The easiest fertilizer is compost that you make at home from material in your yard. But it takes a LOT of material to make a little compost. You’ll probably have to bring in compost or topsoil when you first start your garden. This is not terrible, it just costs money and uses outside resources. Sometimes we have to do that.
Soil amendments are materials that don’t have a minimum amount of nutrient, like compost. They can be worked into the soil or laid on top. Amendments are important for the humus they add, the tilth, and aeration of the soil. Without proper soil aconditions, it doesn’t matter how much nutrient you put in. Roots need air, water and microbial activity, which all comes from adding organic amendments.
Mulch is material laid on the surface and does not add nutrient to the soil until it breaks down over time. Mulch protects the soil from compaction, erosion and keeps the weeds down. It also conserves water. Even though we don’t call it a fertilizer, it’s a very important part of the garden and soil and plant health.

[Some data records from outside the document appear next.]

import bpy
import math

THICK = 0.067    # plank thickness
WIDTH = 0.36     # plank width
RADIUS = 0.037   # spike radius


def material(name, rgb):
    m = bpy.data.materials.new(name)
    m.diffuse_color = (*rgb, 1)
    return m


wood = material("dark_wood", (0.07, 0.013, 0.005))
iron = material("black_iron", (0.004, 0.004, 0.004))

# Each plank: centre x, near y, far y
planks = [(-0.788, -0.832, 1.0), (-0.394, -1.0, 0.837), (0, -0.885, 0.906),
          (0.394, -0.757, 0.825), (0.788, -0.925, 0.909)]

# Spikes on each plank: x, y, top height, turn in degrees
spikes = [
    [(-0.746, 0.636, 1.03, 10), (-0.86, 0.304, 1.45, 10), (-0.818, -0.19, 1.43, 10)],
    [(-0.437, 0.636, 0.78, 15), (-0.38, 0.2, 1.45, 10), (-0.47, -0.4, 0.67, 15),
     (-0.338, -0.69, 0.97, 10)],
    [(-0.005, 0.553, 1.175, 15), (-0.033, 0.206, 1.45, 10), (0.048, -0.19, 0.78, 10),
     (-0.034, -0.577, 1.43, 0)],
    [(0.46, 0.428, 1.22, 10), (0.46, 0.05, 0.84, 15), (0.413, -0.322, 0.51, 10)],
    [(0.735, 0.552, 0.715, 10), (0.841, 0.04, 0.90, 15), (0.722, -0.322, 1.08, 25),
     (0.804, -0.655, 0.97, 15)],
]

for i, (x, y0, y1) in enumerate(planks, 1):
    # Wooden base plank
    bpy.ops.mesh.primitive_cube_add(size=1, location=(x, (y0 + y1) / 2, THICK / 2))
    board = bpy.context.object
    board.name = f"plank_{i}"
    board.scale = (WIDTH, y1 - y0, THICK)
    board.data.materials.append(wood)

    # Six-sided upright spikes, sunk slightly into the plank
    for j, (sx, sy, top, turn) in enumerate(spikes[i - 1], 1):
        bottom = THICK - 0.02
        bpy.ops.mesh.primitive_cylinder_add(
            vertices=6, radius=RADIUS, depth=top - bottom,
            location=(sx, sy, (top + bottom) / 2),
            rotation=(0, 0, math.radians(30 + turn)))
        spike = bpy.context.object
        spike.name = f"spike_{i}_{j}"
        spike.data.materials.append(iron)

In previous posts I wrote about legumes, which fix nitrogen and wood ash. Keep coming back, as I’ll go through the whole list of fertilizers. In the mean time, dig up your beds, or sheet mulch them, and then add compost and/or composted manure. You’ll be off to a good start.